§ **DATASET**:
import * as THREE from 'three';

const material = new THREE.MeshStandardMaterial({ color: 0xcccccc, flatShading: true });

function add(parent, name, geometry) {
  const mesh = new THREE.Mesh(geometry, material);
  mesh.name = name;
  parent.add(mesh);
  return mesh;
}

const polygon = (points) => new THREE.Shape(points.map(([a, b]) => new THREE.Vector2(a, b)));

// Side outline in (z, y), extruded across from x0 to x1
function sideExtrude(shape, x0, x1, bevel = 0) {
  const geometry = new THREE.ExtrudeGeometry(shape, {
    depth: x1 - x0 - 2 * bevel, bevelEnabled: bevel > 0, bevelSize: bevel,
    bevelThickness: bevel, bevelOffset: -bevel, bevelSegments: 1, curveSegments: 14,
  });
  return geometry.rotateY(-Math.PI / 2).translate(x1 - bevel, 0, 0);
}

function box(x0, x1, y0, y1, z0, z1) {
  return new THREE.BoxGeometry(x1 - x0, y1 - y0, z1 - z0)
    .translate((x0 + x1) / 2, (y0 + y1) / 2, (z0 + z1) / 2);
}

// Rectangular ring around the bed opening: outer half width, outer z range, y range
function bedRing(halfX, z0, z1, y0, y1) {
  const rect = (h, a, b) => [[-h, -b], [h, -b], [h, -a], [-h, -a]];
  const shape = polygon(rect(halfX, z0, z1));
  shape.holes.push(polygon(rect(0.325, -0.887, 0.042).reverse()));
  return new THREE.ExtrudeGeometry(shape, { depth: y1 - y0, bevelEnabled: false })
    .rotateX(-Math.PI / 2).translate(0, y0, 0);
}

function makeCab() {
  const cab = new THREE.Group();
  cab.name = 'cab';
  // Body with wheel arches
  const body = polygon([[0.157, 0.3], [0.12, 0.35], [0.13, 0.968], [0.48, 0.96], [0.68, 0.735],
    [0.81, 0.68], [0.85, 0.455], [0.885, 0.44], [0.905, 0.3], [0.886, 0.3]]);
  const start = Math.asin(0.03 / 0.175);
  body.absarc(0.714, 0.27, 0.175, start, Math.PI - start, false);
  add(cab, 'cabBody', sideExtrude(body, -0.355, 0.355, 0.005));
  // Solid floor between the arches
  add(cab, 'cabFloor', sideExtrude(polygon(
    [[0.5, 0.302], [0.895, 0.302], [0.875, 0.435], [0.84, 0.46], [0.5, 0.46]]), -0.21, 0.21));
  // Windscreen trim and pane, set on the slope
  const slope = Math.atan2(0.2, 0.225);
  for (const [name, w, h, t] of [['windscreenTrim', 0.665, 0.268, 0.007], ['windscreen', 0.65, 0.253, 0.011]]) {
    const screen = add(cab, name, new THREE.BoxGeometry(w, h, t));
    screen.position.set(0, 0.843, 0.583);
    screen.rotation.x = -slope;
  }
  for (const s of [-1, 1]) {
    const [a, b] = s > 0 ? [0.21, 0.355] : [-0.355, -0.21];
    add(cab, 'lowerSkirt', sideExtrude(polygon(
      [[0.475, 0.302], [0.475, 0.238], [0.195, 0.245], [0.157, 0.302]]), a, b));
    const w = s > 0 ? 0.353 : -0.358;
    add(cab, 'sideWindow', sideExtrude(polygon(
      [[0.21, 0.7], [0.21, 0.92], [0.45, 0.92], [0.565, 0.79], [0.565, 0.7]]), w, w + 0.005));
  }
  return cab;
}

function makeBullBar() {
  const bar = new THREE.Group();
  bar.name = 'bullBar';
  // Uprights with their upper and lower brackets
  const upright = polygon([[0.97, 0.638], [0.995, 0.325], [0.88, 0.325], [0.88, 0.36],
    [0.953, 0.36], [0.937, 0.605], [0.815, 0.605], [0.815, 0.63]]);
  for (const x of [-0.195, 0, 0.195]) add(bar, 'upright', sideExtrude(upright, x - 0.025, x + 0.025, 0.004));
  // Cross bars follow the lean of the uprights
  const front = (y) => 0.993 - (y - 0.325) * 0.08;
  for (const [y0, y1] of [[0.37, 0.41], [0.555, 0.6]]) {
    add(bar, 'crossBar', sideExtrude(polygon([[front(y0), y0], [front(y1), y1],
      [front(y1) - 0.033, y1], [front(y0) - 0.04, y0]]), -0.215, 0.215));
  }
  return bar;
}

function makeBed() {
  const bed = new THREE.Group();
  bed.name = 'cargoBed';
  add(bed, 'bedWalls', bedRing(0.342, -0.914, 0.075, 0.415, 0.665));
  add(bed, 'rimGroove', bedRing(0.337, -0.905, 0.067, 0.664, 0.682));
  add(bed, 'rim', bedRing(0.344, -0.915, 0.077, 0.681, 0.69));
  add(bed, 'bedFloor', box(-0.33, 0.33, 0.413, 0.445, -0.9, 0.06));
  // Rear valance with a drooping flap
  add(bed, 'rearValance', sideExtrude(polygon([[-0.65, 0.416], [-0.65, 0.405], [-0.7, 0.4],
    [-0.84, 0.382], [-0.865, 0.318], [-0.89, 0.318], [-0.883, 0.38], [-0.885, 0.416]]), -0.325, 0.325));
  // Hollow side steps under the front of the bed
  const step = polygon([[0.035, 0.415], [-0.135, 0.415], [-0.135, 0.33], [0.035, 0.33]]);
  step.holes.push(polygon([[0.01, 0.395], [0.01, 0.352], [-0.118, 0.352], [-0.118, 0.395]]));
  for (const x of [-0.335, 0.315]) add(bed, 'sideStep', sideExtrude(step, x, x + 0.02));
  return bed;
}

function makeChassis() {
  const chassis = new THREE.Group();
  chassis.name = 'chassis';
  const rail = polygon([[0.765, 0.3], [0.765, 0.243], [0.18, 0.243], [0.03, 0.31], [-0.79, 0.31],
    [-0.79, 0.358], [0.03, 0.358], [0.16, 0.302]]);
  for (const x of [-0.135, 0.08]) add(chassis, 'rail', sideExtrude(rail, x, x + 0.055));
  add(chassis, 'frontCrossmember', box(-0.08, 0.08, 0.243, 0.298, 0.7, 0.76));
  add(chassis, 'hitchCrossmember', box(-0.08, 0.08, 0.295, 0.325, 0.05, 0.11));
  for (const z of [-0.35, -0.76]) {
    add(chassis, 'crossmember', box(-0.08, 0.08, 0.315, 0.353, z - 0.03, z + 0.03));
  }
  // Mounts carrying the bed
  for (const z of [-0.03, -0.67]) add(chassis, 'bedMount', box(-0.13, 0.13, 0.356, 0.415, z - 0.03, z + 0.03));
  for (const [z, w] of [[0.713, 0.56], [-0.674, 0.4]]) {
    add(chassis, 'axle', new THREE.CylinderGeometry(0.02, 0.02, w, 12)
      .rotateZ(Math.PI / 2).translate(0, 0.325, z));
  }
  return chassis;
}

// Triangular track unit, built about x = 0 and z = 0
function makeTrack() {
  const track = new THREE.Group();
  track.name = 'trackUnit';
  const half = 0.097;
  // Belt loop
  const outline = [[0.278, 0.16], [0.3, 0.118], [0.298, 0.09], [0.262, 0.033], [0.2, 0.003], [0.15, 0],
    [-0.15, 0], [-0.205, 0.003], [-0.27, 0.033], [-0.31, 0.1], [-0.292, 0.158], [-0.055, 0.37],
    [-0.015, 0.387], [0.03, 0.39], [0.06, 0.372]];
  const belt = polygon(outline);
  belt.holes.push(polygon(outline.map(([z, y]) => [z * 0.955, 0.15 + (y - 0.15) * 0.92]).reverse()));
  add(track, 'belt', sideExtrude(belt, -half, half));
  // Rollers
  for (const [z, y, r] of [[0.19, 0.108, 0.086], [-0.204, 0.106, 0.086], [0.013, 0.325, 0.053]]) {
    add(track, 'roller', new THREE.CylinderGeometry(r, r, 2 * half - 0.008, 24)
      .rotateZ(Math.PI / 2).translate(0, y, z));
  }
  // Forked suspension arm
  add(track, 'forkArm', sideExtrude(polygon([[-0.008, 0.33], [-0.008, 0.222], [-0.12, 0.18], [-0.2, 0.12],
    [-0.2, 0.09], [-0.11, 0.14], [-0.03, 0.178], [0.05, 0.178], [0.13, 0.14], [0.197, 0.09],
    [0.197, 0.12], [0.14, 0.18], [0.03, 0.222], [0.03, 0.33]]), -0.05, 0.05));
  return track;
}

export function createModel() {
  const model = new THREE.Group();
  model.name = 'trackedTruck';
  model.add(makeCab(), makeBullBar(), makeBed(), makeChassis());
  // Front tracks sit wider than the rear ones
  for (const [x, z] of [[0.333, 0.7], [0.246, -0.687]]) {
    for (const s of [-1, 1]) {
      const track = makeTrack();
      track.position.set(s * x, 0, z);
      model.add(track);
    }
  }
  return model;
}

§ **EXERCISE GOAL**: In the data above, find the line with "2).translate(0, y0, 0);" and the line with "between the arches". Retype both, plus every line between them, exactly.

§ **RESPONSE TO THIS EXERCISE**:
    .rotateX(-Math.PI / 2).translate(0, y0, 0);
}

function makeCab() {
  const cab = new THREE.Group();
  cab.name = 'cab';
  // Body with wheel arches
  const body = polygon([[0.157, 0.3], [0.12, 0.35], [0.13, 0.968], [0.48, 0.96], [0.68, 0.735],
    [0.81, 0.68], [0.85, 0.455], [0.885, 0.44], [0.905, 0.3], [0.886, 0.3]]);
  const start = Math.asin(0.03 / 0.175);
  body.absarc(0.714, 0.27, 0.175, start, Math.PI - start, false);
  add(cab, 'cabBody', sideExtrude(body, -0.355, 0.355, 0.005));
  // Solid floor between the arches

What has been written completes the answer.